Signs of asparagus fern root rot include yellowing leaves, wilting growth, and red discoloration on the stalk bases. Room humidifier—Use a humidifier to increase humidity for moisture-loving houseplants like plumosa ferns. (1 l) of warm water. To ensure healthy growth and prevent yellowing leaves, always protect the fern-like plant from direct sunlight. Asparagus ferns prefer dappled shade and are kept away from direct sunlight.
We'll assume you're ok with this, but you can opt-out if you wish. Smothers forest floor and understorey to 4 m, preventing the establishment of native plant seedlings and growth of established species. Water thoroughly and keep the growing conditions warm and moist. Asparagus plumosa ferns usually require repotting every spring. Foxtail ferns grow up to 2 ft. (0.6 m) tall with a spread of 4 ft. (1.2 m).
When growing asparagus ferns as houseplants, it’s vital to protect them from temperature extremes.

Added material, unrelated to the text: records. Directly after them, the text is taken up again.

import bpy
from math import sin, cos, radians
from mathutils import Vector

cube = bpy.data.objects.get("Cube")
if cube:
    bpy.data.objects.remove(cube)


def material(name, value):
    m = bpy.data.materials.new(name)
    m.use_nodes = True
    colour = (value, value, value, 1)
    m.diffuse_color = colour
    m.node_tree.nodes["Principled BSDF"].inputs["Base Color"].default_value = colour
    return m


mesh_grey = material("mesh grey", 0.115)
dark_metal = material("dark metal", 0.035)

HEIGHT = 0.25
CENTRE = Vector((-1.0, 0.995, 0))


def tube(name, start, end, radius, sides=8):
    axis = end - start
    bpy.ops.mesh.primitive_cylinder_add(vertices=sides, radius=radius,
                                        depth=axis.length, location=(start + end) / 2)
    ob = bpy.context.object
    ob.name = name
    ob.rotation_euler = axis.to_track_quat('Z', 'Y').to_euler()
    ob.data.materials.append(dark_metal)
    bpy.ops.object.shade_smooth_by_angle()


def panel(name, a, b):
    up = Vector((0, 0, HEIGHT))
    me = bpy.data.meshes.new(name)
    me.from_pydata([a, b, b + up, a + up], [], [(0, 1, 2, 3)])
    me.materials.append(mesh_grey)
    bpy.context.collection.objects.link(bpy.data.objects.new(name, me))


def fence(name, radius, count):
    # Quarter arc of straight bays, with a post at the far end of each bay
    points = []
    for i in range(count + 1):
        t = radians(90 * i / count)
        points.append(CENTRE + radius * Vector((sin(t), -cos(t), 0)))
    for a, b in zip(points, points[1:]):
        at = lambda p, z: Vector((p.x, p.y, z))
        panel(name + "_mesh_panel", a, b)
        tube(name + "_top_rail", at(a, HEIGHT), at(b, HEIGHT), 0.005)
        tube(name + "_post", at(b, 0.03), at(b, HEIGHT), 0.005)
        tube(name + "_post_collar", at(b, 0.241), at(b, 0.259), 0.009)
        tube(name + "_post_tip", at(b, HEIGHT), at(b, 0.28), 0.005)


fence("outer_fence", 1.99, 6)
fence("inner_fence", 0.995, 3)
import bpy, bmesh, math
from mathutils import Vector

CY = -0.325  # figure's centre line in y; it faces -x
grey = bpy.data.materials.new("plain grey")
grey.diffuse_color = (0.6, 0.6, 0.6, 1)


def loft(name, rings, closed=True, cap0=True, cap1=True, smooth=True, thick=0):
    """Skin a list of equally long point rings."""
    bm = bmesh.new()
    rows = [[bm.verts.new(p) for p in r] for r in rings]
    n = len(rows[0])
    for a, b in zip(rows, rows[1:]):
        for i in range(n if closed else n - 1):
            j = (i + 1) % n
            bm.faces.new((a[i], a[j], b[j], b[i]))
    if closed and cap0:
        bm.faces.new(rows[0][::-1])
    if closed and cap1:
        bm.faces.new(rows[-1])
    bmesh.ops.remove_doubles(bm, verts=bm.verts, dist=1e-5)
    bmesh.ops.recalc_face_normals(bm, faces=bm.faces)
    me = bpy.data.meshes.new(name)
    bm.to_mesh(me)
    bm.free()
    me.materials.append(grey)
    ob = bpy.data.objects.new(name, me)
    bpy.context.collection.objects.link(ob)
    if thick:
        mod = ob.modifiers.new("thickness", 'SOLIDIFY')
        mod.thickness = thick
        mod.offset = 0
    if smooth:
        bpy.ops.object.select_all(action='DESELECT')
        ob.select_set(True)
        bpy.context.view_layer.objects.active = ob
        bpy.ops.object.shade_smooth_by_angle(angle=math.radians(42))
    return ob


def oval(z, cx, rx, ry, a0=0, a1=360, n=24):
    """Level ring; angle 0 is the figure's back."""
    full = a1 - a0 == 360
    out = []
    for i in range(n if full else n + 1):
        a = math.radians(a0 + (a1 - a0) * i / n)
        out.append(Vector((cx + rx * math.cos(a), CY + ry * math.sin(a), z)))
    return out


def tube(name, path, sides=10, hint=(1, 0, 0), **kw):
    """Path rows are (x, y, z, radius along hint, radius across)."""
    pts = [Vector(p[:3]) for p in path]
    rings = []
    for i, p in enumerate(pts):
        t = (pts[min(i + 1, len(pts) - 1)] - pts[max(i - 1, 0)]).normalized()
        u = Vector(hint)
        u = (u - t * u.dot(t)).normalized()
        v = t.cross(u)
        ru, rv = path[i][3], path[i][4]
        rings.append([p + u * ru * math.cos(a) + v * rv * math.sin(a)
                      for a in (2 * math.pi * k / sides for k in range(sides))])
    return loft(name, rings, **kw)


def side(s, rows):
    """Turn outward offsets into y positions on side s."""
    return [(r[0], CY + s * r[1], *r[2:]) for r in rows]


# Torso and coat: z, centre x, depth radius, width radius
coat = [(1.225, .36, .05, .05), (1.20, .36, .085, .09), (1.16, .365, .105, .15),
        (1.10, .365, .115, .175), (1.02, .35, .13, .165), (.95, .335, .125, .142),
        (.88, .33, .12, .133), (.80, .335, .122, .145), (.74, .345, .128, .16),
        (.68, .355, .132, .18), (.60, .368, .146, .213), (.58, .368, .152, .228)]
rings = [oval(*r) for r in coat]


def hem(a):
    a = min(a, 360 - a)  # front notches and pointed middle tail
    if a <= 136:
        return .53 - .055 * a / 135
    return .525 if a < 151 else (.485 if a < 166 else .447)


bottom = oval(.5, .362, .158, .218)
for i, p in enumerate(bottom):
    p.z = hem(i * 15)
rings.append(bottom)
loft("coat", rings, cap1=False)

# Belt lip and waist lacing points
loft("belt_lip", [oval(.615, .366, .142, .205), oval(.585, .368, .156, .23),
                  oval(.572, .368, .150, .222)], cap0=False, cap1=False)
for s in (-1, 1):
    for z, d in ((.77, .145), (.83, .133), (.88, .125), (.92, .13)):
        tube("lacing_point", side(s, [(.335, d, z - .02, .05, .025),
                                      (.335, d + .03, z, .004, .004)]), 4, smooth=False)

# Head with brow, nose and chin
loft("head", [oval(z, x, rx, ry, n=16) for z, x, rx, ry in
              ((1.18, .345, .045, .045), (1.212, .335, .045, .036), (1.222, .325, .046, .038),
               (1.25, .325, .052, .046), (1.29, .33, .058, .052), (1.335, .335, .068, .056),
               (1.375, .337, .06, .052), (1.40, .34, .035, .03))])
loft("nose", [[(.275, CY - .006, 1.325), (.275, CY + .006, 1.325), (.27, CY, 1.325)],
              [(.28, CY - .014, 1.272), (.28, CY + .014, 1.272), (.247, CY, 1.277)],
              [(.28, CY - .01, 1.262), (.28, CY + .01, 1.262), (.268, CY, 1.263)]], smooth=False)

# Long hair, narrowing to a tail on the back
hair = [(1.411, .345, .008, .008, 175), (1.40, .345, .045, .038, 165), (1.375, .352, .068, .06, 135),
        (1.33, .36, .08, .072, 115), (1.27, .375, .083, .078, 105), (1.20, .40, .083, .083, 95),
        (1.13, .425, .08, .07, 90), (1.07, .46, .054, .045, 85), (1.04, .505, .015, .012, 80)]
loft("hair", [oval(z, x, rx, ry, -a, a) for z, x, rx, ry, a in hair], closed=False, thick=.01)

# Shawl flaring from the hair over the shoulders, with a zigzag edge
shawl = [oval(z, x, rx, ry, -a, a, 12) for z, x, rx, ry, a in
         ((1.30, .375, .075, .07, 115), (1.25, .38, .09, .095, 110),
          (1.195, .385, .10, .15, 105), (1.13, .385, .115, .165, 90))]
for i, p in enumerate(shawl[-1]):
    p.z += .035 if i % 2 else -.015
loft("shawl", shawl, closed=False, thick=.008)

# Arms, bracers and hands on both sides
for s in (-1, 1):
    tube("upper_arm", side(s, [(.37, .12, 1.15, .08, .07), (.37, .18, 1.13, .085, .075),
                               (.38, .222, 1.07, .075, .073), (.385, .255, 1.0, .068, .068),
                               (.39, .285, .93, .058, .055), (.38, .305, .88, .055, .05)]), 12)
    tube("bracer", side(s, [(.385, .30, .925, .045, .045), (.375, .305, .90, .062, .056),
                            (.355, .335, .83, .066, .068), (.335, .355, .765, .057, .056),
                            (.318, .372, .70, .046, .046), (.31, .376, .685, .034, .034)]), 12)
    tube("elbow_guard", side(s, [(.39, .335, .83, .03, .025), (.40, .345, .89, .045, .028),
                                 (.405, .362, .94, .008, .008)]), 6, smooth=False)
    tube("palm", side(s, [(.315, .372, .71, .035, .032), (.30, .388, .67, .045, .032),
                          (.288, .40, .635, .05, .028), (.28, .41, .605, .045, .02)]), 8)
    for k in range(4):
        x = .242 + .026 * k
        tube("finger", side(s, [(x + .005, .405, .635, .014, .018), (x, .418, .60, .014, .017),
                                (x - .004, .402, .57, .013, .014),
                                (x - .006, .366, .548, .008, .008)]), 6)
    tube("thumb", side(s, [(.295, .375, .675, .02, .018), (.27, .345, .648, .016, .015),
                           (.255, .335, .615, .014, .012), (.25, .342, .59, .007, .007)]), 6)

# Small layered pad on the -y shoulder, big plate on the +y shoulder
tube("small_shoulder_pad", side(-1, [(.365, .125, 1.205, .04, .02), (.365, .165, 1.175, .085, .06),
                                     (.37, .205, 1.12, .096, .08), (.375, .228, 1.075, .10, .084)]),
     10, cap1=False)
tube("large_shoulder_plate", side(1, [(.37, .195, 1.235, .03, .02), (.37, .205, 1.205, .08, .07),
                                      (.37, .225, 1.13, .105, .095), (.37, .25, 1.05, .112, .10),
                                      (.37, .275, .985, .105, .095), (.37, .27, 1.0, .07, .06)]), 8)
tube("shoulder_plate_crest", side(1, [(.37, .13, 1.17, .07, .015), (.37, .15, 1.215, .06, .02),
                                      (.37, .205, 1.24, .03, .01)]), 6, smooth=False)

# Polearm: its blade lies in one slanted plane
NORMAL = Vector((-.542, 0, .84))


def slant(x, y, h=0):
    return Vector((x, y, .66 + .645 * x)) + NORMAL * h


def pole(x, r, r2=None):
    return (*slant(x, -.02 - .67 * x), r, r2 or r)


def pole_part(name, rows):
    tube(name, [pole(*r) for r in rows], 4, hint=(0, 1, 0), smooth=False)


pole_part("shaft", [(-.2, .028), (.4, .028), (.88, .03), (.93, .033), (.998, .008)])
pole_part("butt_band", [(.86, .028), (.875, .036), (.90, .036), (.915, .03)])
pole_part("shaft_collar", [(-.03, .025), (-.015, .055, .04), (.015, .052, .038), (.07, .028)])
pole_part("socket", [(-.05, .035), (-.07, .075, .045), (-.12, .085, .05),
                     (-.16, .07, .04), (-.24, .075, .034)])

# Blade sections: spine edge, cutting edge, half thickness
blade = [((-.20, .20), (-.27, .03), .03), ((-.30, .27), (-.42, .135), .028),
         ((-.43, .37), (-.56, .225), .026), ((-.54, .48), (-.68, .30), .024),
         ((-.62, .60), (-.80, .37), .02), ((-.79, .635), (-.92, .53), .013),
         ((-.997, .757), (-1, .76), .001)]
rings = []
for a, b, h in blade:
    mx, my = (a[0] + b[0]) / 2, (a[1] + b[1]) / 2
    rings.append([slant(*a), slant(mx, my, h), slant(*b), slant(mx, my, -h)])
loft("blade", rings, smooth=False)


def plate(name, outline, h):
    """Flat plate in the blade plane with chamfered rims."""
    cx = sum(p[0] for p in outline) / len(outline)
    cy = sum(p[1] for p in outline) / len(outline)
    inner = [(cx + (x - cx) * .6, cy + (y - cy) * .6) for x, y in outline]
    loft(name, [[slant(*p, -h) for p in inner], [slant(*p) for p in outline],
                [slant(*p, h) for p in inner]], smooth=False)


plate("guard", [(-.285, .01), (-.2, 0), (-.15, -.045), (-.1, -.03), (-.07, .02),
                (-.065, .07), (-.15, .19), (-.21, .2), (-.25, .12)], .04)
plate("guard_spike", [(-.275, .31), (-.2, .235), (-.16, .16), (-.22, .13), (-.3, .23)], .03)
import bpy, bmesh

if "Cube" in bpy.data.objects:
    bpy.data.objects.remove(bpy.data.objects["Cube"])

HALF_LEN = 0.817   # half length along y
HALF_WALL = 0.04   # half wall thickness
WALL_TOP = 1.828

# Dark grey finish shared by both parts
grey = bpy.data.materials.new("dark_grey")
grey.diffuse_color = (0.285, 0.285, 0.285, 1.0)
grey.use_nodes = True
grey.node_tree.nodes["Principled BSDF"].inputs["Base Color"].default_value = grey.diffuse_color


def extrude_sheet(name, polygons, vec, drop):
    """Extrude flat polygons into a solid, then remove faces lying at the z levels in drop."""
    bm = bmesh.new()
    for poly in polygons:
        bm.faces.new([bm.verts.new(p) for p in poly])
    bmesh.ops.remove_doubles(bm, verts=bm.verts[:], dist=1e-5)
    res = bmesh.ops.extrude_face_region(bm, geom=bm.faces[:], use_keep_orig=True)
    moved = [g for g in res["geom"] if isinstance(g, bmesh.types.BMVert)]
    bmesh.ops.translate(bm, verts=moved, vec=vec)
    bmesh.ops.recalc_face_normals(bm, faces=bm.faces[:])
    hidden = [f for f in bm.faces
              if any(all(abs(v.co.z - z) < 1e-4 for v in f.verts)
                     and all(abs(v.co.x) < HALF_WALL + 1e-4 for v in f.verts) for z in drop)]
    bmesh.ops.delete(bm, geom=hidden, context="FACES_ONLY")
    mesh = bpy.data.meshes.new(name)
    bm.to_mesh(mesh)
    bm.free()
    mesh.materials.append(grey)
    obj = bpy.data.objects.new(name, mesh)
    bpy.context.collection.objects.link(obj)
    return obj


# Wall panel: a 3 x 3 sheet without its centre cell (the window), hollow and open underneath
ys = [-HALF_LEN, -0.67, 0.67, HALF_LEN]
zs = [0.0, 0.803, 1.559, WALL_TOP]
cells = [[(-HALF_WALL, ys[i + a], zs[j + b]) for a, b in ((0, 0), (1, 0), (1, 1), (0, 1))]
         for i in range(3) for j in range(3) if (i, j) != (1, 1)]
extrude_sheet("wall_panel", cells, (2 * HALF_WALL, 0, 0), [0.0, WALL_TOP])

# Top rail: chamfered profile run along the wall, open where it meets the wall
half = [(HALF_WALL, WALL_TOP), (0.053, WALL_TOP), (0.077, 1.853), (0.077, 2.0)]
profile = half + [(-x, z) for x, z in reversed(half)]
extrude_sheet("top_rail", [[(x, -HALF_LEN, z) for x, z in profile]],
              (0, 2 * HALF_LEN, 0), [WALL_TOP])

Plant the separated tubers of your plumosa fern in a suitable pot and water thoroughly. Place the asparagus fern pot on the pebbles, ensuring that the container doesn’t sit in water. Older plants can develop thorns that lurk under the dense foliage. We provide informative articles about gardening, lawn care and landscaping that you can come back to again and again when you have questions or want to learn more! Avoid Sprengeri, as it is very invasive.Plant lovers seem to get these two plants mixed up. The plant highlighted here is the Meyeri.The other type, the Sprengeri, has thinner stems that do not stand up on their own. Here is how to propagate the asparagus plumosa fern by root division: Here is how to propagate asparagus ferns from seeds: Asparagus ferns are poisonous to cats and dogs. Can ringbark and kill soft-barked shrubs and trees, and invades areas where epiphytes are usually found, replacing already vulnerable species. Asparagus plumosa ferns are easy-to-grow houseplants. We hope you are enjoying Gardenerdy! Asparagus ferns have underground bulbs called tubers. In this following Gardenerdy article, we will take you through the varied factors required in growing this fern. Average household humidity is usually inadequate for the plants. oz. The leading cause of yellow asparagus fern foliage is too much sunlight. Delicate, needle-like leaflets and cascading branches make this ornamental fern-like plant ideal for hanging baskets. Also, too much direct light can dry out the soil too fast and stress the plant. But because its delicate and feathery foliage resembles the leaves of a fern, it has been named thus. The plant, however, is not a true fern, it is rather, a relative of the asparagus plant.